WORK REQUEST:
Among the entries below, take the line with "function fins(y0, y1, n, rIn, rOut)" and the line with "0.695], [0.345, 0.365]];", and output them and every line between them exactly, with nothing else.

RECORDS SHOWN:
----------

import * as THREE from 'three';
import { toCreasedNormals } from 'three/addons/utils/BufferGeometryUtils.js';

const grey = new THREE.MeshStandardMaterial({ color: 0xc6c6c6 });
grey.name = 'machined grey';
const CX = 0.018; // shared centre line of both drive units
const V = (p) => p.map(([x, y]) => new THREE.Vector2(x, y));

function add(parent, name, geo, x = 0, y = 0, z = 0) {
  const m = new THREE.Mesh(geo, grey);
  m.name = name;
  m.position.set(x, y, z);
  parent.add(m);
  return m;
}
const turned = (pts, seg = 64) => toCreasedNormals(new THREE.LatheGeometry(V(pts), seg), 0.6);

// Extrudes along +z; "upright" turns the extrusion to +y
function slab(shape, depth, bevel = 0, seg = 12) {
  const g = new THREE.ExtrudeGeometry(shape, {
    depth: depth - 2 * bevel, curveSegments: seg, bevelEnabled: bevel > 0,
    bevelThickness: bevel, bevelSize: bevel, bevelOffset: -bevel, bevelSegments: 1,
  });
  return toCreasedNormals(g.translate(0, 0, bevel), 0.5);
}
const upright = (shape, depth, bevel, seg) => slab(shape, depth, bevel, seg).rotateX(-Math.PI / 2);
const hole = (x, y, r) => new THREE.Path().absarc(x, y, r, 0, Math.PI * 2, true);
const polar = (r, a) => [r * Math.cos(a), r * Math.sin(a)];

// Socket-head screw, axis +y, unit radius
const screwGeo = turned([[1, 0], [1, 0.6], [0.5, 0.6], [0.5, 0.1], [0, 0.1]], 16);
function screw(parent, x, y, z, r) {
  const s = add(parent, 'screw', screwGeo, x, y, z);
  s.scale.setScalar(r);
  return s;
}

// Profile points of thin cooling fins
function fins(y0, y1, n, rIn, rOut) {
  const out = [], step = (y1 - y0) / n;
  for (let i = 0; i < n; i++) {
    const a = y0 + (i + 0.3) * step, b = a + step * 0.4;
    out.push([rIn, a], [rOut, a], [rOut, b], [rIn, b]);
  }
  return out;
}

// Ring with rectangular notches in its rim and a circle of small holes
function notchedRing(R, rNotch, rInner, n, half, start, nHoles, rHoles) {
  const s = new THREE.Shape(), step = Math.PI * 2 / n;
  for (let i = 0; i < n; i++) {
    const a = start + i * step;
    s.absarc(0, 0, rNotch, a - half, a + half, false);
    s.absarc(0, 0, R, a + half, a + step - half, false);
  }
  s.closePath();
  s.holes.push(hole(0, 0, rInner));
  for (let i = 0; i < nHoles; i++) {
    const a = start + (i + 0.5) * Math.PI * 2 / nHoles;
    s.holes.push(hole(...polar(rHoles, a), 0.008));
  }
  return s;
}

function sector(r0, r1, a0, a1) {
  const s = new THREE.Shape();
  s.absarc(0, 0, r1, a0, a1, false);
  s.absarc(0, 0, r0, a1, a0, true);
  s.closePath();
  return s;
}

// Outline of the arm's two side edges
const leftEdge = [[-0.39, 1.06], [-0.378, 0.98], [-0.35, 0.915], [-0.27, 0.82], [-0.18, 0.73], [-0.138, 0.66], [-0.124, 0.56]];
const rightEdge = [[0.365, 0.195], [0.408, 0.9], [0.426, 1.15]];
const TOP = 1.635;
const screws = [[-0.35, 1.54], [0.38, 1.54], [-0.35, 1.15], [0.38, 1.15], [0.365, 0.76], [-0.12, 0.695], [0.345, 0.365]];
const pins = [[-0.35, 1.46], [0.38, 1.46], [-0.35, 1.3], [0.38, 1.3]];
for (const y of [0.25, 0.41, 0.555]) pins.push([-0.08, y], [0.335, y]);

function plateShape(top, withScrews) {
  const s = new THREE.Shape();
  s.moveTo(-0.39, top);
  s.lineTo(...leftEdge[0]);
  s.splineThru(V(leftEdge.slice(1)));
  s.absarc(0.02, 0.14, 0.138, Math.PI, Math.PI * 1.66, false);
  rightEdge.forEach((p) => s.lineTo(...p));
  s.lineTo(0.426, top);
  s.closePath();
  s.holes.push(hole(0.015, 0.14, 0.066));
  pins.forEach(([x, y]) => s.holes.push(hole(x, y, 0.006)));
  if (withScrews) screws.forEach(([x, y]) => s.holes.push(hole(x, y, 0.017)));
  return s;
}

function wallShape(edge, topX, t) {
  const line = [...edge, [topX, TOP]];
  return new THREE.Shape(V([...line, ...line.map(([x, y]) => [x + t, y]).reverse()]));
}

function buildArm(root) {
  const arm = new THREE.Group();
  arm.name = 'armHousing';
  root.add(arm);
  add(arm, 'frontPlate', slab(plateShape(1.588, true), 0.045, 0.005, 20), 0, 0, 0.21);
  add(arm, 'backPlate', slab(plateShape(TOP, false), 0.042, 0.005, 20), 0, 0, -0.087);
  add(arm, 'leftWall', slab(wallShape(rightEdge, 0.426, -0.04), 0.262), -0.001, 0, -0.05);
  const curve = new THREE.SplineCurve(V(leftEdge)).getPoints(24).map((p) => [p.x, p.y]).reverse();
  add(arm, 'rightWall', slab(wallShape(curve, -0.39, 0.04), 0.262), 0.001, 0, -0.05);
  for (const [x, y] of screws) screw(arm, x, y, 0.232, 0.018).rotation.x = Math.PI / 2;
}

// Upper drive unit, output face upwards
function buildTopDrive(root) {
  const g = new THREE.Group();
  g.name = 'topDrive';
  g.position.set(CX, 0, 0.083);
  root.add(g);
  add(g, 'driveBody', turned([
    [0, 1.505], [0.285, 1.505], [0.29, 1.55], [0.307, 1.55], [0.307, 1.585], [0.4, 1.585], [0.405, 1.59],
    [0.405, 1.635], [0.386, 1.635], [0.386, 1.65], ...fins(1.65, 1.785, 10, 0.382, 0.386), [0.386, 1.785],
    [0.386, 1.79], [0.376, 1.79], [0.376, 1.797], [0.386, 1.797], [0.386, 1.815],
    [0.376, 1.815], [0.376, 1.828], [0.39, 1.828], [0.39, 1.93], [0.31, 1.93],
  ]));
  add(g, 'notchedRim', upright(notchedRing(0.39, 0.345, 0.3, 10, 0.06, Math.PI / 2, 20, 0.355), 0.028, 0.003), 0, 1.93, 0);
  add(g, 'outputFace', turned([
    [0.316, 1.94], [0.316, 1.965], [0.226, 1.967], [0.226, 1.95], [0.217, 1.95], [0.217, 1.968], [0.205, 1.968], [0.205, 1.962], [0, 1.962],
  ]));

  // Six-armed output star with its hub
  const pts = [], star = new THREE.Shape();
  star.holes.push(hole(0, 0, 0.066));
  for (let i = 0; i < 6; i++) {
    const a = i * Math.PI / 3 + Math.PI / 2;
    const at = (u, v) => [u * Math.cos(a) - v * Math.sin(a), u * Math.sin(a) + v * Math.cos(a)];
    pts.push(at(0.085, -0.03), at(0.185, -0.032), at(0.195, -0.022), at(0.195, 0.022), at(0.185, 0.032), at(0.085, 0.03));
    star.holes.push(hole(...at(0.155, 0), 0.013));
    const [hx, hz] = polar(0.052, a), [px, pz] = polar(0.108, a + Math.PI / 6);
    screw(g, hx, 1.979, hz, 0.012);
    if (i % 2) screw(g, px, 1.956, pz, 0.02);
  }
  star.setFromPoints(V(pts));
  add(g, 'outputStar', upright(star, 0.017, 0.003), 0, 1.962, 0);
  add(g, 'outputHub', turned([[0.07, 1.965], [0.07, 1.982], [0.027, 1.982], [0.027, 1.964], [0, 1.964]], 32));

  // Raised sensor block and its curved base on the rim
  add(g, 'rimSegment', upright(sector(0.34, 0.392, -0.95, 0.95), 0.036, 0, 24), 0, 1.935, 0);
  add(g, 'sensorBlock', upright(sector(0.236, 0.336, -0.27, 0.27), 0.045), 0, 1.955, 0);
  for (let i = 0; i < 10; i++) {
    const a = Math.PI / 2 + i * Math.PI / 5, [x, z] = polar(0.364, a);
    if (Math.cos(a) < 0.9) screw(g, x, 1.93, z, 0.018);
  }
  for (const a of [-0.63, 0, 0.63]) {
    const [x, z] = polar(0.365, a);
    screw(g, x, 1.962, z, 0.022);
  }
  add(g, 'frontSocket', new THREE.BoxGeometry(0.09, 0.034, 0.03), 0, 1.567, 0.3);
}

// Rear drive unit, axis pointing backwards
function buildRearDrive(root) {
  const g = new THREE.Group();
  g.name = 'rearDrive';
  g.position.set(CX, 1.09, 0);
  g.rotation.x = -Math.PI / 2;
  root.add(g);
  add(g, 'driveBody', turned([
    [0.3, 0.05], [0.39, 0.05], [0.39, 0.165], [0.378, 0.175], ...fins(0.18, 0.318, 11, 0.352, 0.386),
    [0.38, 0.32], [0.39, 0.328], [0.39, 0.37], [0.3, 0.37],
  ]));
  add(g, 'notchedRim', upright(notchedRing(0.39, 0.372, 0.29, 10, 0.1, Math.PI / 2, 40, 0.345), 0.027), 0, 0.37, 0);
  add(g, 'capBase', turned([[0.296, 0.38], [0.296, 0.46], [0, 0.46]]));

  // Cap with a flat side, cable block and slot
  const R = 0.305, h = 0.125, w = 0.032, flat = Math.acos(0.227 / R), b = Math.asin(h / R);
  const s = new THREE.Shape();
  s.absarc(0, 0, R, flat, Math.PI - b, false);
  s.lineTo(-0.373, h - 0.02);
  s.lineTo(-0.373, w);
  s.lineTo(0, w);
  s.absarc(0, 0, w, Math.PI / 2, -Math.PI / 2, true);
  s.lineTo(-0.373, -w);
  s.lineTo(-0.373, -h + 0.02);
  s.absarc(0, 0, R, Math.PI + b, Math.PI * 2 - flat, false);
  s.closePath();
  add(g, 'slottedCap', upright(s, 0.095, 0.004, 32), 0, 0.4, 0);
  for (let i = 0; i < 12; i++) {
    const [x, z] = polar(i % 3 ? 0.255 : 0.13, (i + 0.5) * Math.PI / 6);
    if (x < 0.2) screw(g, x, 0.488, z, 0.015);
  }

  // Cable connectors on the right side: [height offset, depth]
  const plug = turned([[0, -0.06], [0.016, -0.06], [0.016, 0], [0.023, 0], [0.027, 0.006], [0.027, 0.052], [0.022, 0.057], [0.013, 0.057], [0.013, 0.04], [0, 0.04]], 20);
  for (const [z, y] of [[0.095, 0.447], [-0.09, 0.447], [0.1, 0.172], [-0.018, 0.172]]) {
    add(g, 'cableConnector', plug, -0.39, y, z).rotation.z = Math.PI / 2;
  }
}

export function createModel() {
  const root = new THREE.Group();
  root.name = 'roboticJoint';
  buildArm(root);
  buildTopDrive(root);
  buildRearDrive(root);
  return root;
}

----------

SOLUTION TO THE EXERCISE:
function fins(y0, y1, n, rIn, rOut) {
  const out = [], step = (y1 - y0) / n;
  for (let i = 0; i < n; i++) {
    const a = y0 + (i + 0.3) * step, b = a + step * 0.4;
    out.push([rIn, a], [rOut, a], [rOut, b], [rIn, b]);
  }
  return out;
}

// Ring with rectangular notches in its rim and a circle of small holes
function notchedRing(R, rNotch, rInner, n, half, start, nHoles, rHoles) {
  const s = new THREE.Shape(), step = Math.PI * 2 / n;
  for (let i = 0; i < n; i++) {
    const a = start + i * step;
    s.absarc(0, 0, rNotch, a - half, a + half, false);
    s.absarc(0, 0, R, a + half, a + step - half, false);
  }
  s.closePath();
  s.holes.push(hole(0, 0, rInner));
  for (let i = 0; i < nHoles; i++) {
    const a = start + (i + 0.5) * Math.PI * 2 / nHoles;
    s.holes.push(hole(...polar(rHoles, a), 0.008));
  }
  return s;
}

function sector(r0, r1, a0, a1) {
  const s = new THREE.Shape();
  s.absarc(0, 0, r1, a0, a1, false);
  s.absarc(0, 0, r0, a1, a0, true);
  s.closePath();
  return s;
}

// Outline of the arm's two side edges
const leftEdge = [[-0.39, 1.06], [-0.378, 0.98], [-0.35, 0.915], [-0.27, 0.82], [-0.18, 0.73], [-0.138, 0.66], [-0.124, 0.56]];
const rightEdge = [[0.365, 0.195], [0.408, 0.9], [0.426, 1.15]];
const TOP = 1.635;
const screws = [[-0.35, 1.54], [0.38, 1.54], [-0.35, 1.15], [0.38, 1.15], [0.365, 0.76], [-0.12, 0.695], [0.345, 0.365]];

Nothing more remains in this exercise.